The real question here is why all 73,000 blogs had to go when only a small fraction of them were abusing the law, especially when BurstNet and Blogetery have previously been completely compliant when it comes to shutting down specific blogs that violate federal law. From TorrentFreak:
Due to the fact that the authorities aren’t sharing information and BurstNet are sworn to secrecy, it is proving almost impossible to confirm the exact reason why Blogetery has been completely taken down. The owner does, however, admit to handling many copyright-related cease and desists in the past, albeit in a timely manner as the DMCA requires.
And here is testimony from one poor user who just lost his personal, blameless blog:
“All of the users are without service just like when the Pirate Bay raids happened and all the people who were on the host sites were also taken down,” pointed out an annoyed Blogetery user who contacted TorrentFreak. “I have lost my personal site also and I don’t have any way to contact the owner since his contact info was on the blogetery.com site & that was the only way to contact him.”

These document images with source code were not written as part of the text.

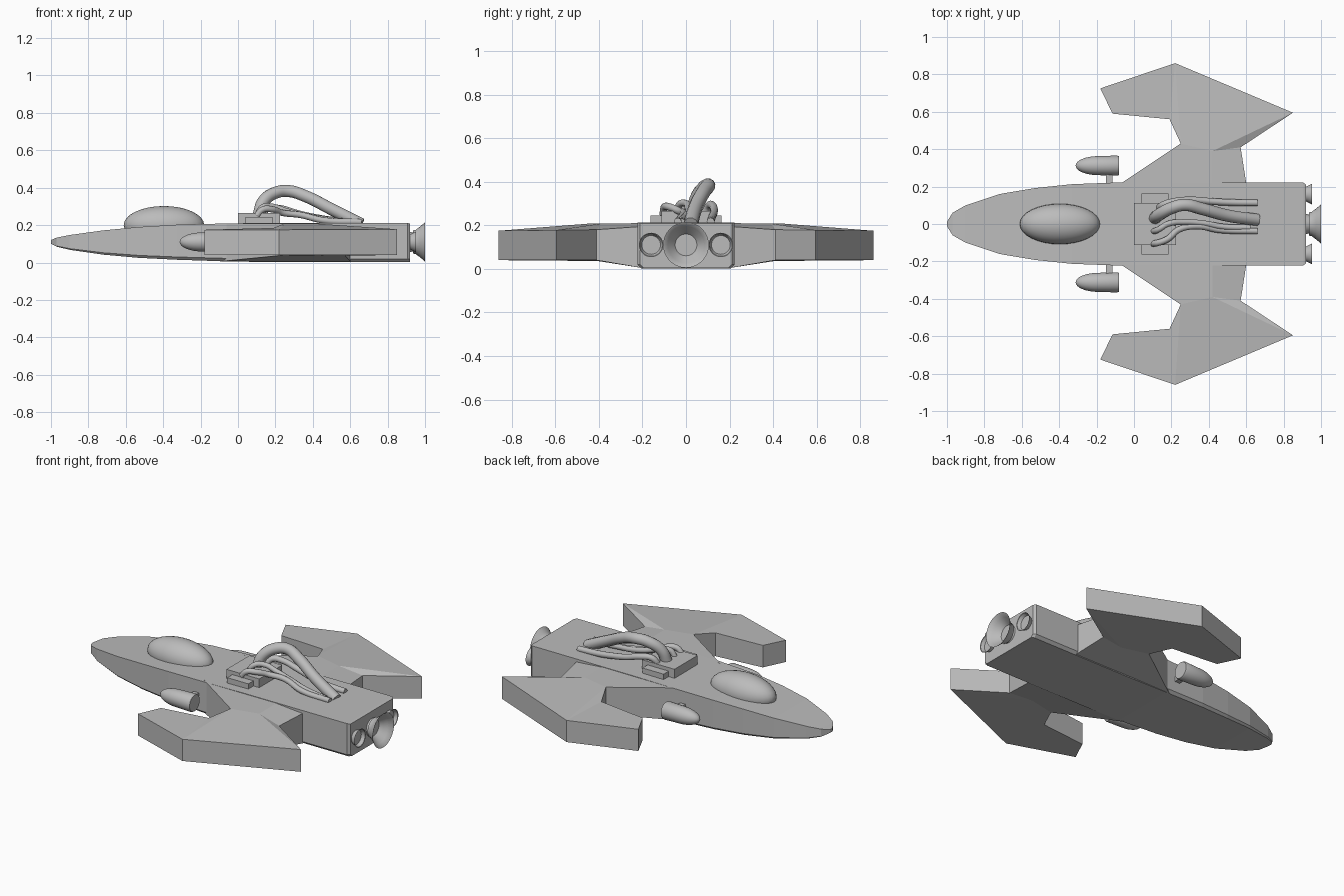
import bpy, bmesh, math
from mathutils import Vector

if "Cube" in bpy.data.objects:
    bpy.data.objects.remove(bpy.data.objects["Cube"])

grey = bpy.data.materials.new("hull grey")
grey.diffuse_color = (0.5, 0.5, 0.5, 1)
grey.use_nodes = True
grey.node_tree.nodes["Principled BSDF"].inputs["Base Color"].default_value = grey.diffuse_color


def finish(name, bm, smooth=None, mirror=False):
    bmesh.ops.remove_doubles(bm, verts=bm.verts, dist=1e-5)
    bmesh.ops.recalc_face_normals(bm, faces=bm.faces)
    me = bpy.data.meshes.new(name)
    bm.to_mesh(me)
    bm.free()
    ob = bpy.data.objects.new(name, me)
    bpy.context.collection.objects.link(ob)
    me.materials.append(grey)
    if smooth:
        bpy.ops.object.select_all(action='DESELECT')
        ob.select_set(True)
        bpy.context.view_layer.objects.active = ob
        bpy.ops.object.shade_smooth_by_angle(angle=math.radians(smooth))
    if mirror:
        m = ob.modifiers.new("mirror", 'MIRROR')
        m.use_axis = (False, True, False)
    return ob


def box(name, x0, x1, y0, y1, z0, z1, mirror=False):
    bm = bmesh.new()
    bmesh.ops.create_cube(bm, size=1)
    for v in bm.verts:
        v.co = Vector(((x0 + x1) / 2 + v.co.x * (x1 - x0),
                       (y0 + y1) / 2 + v.co.y * (y1 - y0),
                       (z0 + z1) / 2 + v.co.z * (z1 - z0)))
    return finish(name, bm, mirror=mirror)


def lathe_x(name, profile, y, z, mirror=False, n=32):
    """Turn a profile of (x, radius) about a line along x."""
    bm = bmesh.new()
    rings = [[bm.verts.new((x, y + r * math.cos(2 * math.pi * i / n),
                            z + r * math.sin(2 * math.pi * i / n)))
              for i in range(n)] for x, r in profile]
    for a, b in zip(rings, rings[1:]):
        for i in range(n):
            j = (i + 1) % n
            bm.faces.new((a[i], a[j], b[j], b[i]))
    return finish(name, bm, smooth=35, mirror=mirror)


def pipe(name, points, radius):
    cu = bpy.data.curves.new(name, 'CURVE')
    cu.dimensions = '3D'
    cu.bevel_depth = radius
    cu.bevel_resolution = 4
    cu.use_fill_caps = True
    cu.resolution_u = 8
    sp = cu.splines.new('BEZIER')
    sp.bezier_points.add(len(points) - 1)
    for p, co in zip(sp.bezier_points, points):
        p.co = co
        p.handle_left_type = p.handle_right_type = 'AUTO'
    ob = bpy.data.objects.new(name, cu)
    bpy.context.collection.objects.link(ob)
    cu.materials.append(grey)
    bpy.ops.object.select_all(action='DESELECT')
    ob.select_set(True)
    bpy.context.view_layer.objects.active = ob
    bpy.ops.object.convert(target='MESH')
    bpy.ops.object.shade_smooth_by_angle(angle=math.radians(40))


# Hull: flat-topped sections (x, half width, bottom, top) with a small lower chamfer
stations = [(-1.0, 0.012, 0.10, 0.12), (-0.97, 0.06, 0.085, 0.133),
            (-0.9, 0.10, 0.068, 0.147), (-0.72, 0.16, 0.042, 0.172),
            (-0.53, 0.192, 0.025, 0.19), (-0.33, 0.213, 0.015, 0.202),
            (-0.06, 0.223, 0.006, 0.209), (0.2, 0.223, 0.002, 0.212),
            (0.905, 0.222, 0.002, 0.212), (0.92, 0.21, 0.004, 0.208)]
bm = bmesh.new()
rings = []
for x, w, lo, hi in stations:
    c = (hi - lo) * 0.08
    rings.append([bm.verts.new((x, y, z)) for y, z in
                  ((-w, hi), (w, hi), (w, lo + c), (w - c, lo), (c - w, lo), (-w, lo + c))])
for a, b in zip(rings, rings[1:]):
    for i in range(6):
        j = (i + 1) % 6
        bm.faces.new((a[i], a[j], b[j], b[i]))
bm.faces.new(rings[0])
bm.faces.new(rings[-1])
finish("hull", bm)

# Wings: forked slabs (x, y, bottom, top)
pts = [(-0.095, 0.20, 0.006, 0.209), (0.25, 0.43, 0.04, 0.209), (0.19, 0.56, 0.04, 0.185),
       (-0.115, 0.59, 0.04, 0.177), (-0.18, 0.725, 0.04, 0.175), (0.22, 0.86, 0.04, 0.175),
       (0.85, 0.595, 0.04, 0.178), (0.57, 0.41, 0.04, 0.18), (0.603, 0.20, 0.004, 0.195),
       (0.42, 0.20, 0.004, 0.21), (0.42, 0.39, 0.036, 0.208)]
patches = [(0, 1, 10, 9), (9, 10, 7, 8), (1, 2, 5), (2, 3, 4, 5), (1, 5, 6, 10), (10, 6, 7)]
bm = bmesh.new()
low = [bm.verts.new((x, y, b)) for x, y, b, t in pts]
top = [bm.verts.new((x, y, t)) for x, y, b, t in pts]
for p in patches:
    bm.faces.new([top[i] for i in p])
    bm.faces.new([low[i] for i in reversed(p)])
for i in range(10):
    j = (i + 1) % 10
    bm.faces.new((low[i], low[j], top[j], top[i]))
finish("wings", bm, mirror=True)

# Canopy
bm = bmesh.new()
bmesh.ops.create_uvsphere(bm, u_segments=32, v_segments=16, radius=1)
for v in bm.verts:
    v.co = Vector((-0.396 + 0.215 * v.co.x, 0.108 * v.co.y, 0.2 + 0.102 * v.co.z))
finish("canopy", bm, smooth=40)

# Side pods on short pylons
nose = [(-0.19 - 0.122 * math.cos(t), 0.051 * math.sin(t))
        for t in [math.pi / 2 * k / 8 for k in range(9)]]
lathe_x("side_pods", nose + [(-0.09, 0.054), (-0.08, 0.05), (-0.08, 0)], 0.312, 0.11, mirror=True)
box("pod_pylons", -0.15, -0.115, 0.19, 0.28, 0.09, 0.13, mirror=True)

# Engine nozzles
lathe_x("main_nozzle", [(0.90, 0.06), (0.935, 0.05), (0.955, 0.066), (1.0, 0.105), (0.998, 0.1),
                        (0.95, 0.065), (0.935, 0.062), (0.935, 0)], 0, 0.11)
lathe_x("side_nozzles", [(0.90, 0.035), (0.925, 0.042), (0.952, 0.056), (0.95, 0.052),
                         (0.93, 0.043), (0.93, 0)], 0.16, 0.11, mirror=True)

# Engine block on the deck
box("engine_block", 0.0, 0.225, -0.113, 0.113, 0.19, 0.266)
box("engine_cross_block", 0.04, 0.185, -0.163, 0.163, 0.19, 0.244)

# Pipes from the block back to the deck
pipe("main_pipe", [(0.11, 0.03, 0.25), (0.135, 0.05, 0.325), (0.2, 0.085, 0.373),
                   (0.27, 0.102, 0.382), (0.36, 0.082, 0.355), (0.5, 0.045, 0.285),
                   (0.66, 0.022, 0.205)], 0.033)
pipe("right_pipe", [(0.10, -0.105, 0.25), (0.13, -0.10, 0.282), (0.18, -0.08, 0.285),
                    (0.24, -0.03, 0.265), (0.33, -0.012, 0.255), (0.46, -0.032, 0.225),
                    (0.66, -0.038, 0.217)], 0.017)
pipe("middle_pipe", [(0.10, -0.04, 0.25), (0.13, -0.03, 0.295), (0.18, 0.0, 0.3),
                     (0.26, 0.01, 0.275), (0.36, 0.005, 0.25), (0.48, -0.015, 0.23),
                     (0.62, -0.02, 0.215)], 0.016)
pipe("left_pipe", [(0.13, 0.085, 0.25), (0.16, 0.105, 0.29), (0.22, 0.122, 0.29),
                   (0.32, 0.128, 0.262), (0.42, 0.12, 0.24), (0.52, 0.115, 0.225),
                   (0.66, 0.113, 0.217)], 0.018)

Even if the take-down effectively hit some piracy sites, this is hardly a victory. If websites were people, you wouldn’t think killing 72,000 innocents to get 1,000 evil people is worthwhile. Now obviously that’s an incomparable example in terms of gravity, but the message still stands: If you go into a war, be it on people or on piracy, with an “anything goes” mentality, you will lose morally even if you win technically.